“As someone is moving around, changing their position, we need to update the system, its orientation,” said Gower. “The 3D scene gets rendered in the cloud and at that time we also create a virtual video viewpoint. That replicated in real-time the position, the orientation of the user.”
There is a constant stream of information heading both ways. The end user has to relay its position, using motion sensor data, to inform the exact view of the scene the cloud server needs to render. And any snags in this process will be immediately jarring and, in the case of VR, may even induce nausea. “The delay and the latency has a massive impact on the quality of experience of the end user,” said Gower.
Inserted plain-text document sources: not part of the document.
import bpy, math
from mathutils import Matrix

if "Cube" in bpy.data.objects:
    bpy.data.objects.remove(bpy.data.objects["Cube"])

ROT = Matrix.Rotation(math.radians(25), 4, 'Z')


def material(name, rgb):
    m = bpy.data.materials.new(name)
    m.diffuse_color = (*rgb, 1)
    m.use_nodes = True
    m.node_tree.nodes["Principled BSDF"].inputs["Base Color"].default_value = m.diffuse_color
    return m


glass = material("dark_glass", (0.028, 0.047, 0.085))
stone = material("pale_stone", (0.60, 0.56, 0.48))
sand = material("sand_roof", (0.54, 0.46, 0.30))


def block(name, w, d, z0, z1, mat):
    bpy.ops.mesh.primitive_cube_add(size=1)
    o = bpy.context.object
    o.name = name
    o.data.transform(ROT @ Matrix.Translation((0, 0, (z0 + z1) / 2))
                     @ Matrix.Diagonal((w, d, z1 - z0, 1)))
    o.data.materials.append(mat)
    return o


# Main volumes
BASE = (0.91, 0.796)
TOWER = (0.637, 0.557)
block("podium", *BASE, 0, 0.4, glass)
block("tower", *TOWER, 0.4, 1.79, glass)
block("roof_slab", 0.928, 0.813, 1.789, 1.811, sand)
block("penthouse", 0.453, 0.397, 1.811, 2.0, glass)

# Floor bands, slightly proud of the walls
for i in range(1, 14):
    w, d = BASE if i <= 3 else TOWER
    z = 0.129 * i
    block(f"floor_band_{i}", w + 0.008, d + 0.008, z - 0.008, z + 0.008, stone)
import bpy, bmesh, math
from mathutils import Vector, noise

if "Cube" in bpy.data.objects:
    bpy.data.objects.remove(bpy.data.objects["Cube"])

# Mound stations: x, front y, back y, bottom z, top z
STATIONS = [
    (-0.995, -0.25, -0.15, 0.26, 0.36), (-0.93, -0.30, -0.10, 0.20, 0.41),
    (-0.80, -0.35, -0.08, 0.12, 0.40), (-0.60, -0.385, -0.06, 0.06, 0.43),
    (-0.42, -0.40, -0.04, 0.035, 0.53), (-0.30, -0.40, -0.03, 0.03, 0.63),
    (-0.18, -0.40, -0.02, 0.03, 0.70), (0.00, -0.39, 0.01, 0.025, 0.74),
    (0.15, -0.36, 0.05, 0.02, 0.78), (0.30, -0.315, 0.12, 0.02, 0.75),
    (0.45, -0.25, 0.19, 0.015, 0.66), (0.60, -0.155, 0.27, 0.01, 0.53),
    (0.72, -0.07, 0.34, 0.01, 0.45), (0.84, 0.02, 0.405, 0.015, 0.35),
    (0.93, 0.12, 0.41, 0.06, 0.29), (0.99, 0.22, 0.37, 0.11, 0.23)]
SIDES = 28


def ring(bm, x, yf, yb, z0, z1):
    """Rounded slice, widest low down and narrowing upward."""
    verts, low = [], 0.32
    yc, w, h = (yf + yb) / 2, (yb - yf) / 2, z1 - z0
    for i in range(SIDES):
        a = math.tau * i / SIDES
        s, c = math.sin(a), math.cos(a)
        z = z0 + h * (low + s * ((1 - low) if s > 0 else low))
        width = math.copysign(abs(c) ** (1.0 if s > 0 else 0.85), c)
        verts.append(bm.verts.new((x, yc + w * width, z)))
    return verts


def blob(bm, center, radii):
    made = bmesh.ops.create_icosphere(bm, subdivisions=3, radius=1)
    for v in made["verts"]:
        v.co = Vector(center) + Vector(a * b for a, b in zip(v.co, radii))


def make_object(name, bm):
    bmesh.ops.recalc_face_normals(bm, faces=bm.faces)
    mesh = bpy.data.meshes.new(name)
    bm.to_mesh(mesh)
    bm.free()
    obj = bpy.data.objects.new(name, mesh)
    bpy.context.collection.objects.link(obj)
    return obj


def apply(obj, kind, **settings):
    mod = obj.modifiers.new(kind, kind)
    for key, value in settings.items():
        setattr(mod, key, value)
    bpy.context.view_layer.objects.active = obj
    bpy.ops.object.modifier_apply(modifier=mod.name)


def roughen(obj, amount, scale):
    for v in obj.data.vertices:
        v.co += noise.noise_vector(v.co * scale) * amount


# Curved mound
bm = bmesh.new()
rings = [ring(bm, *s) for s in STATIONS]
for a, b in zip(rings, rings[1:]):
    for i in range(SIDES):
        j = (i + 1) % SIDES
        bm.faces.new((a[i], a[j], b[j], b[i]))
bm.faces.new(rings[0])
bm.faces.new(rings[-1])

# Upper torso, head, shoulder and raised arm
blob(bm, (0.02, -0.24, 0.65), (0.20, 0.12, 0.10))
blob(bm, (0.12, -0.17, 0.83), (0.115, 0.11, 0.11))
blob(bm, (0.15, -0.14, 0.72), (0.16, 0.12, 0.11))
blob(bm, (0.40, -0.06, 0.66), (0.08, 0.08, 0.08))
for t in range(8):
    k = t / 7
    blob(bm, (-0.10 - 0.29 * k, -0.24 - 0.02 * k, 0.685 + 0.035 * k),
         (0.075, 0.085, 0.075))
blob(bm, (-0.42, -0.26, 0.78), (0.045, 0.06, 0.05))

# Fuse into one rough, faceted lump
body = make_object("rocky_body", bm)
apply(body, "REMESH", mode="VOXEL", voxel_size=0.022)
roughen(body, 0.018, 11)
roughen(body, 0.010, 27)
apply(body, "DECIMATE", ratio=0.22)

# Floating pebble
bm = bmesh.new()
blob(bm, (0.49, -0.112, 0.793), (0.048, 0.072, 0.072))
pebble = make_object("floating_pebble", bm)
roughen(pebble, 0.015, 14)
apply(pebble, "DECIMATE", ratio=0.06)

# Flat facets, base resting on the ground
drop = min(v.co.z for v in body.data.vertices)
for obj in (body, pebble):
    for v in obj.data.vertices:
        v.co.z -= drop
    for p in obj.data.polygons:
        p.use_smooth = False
The challenges of deploying at scale
The BT team found it was possible to “deliver some really compelling experiences.” But the sheer technical challenge on the horizon is immense, particularly if you begin talking about deploying this form of experience at scale. A live football match makes a good case study.
“When we’re thinking about sports broadcasting, you have tens of thousands of people watching the same content,” Gower noted. But the number of feeds, the number of people, that can be supported per block of hardware is an issue.
“In the prototypes we developed we only managed to get two concurrent streams per GPU. A sister project to us, called the Green Planet, which was using exactly the same setup, doing similar types of experiences, managed about five but couldn’t really push it beyond that,” said Gower.
“The techno-economics of delivering these services to consumers in a broadcasting context is quite a challenge. There is a lot more work to do,” he said.
“The number of users per GPU needs to increase, by a factor of 10 at the very least… That needs a reimagining of how cloud XR, or another edge cloud rendering platform, needs to be architected.”
One possible avenue mentioned was in sharing the processing load between the cloud and the end user’s device.
There’s another issue too, of what the hardware is doing when demand for these XR experiences drop off — again, this is hugely relevant when considered in the context of live sport. “We can’t deliver this type of service to consumers just thinking about broadcasting,” said Gower. “We have to think about how that cluster gets used 24/7, 365. During the day, for example, it’s used by industry and enterprise, for architects and engineers. In the evening, perhaps it’s a consumer offering, for gaming and broadcasting.”
This part of cloud computing is often forgotten. While the “cloud” part makes the hardware seem almost ethereal, the power is still very much provided by real computers. They just live in someone else’s building.
The idea of a million football fans watching a cup final, and all directing their own footage via cloud computing, may be a way off still. However, BT’s experiments in XR show what is possible with a little imagination.
BT’s Head of immersive Content Research Andrew Gower presented a technical whitepaper ‘XR and Avatars’ involving a series of experiments in extended reality at an IBC2022 presentation hosted by Alberto Duenas, Video Specialist at Warner Bros. Discovery.
Watch more Technical Paper ‘XR and Avatars’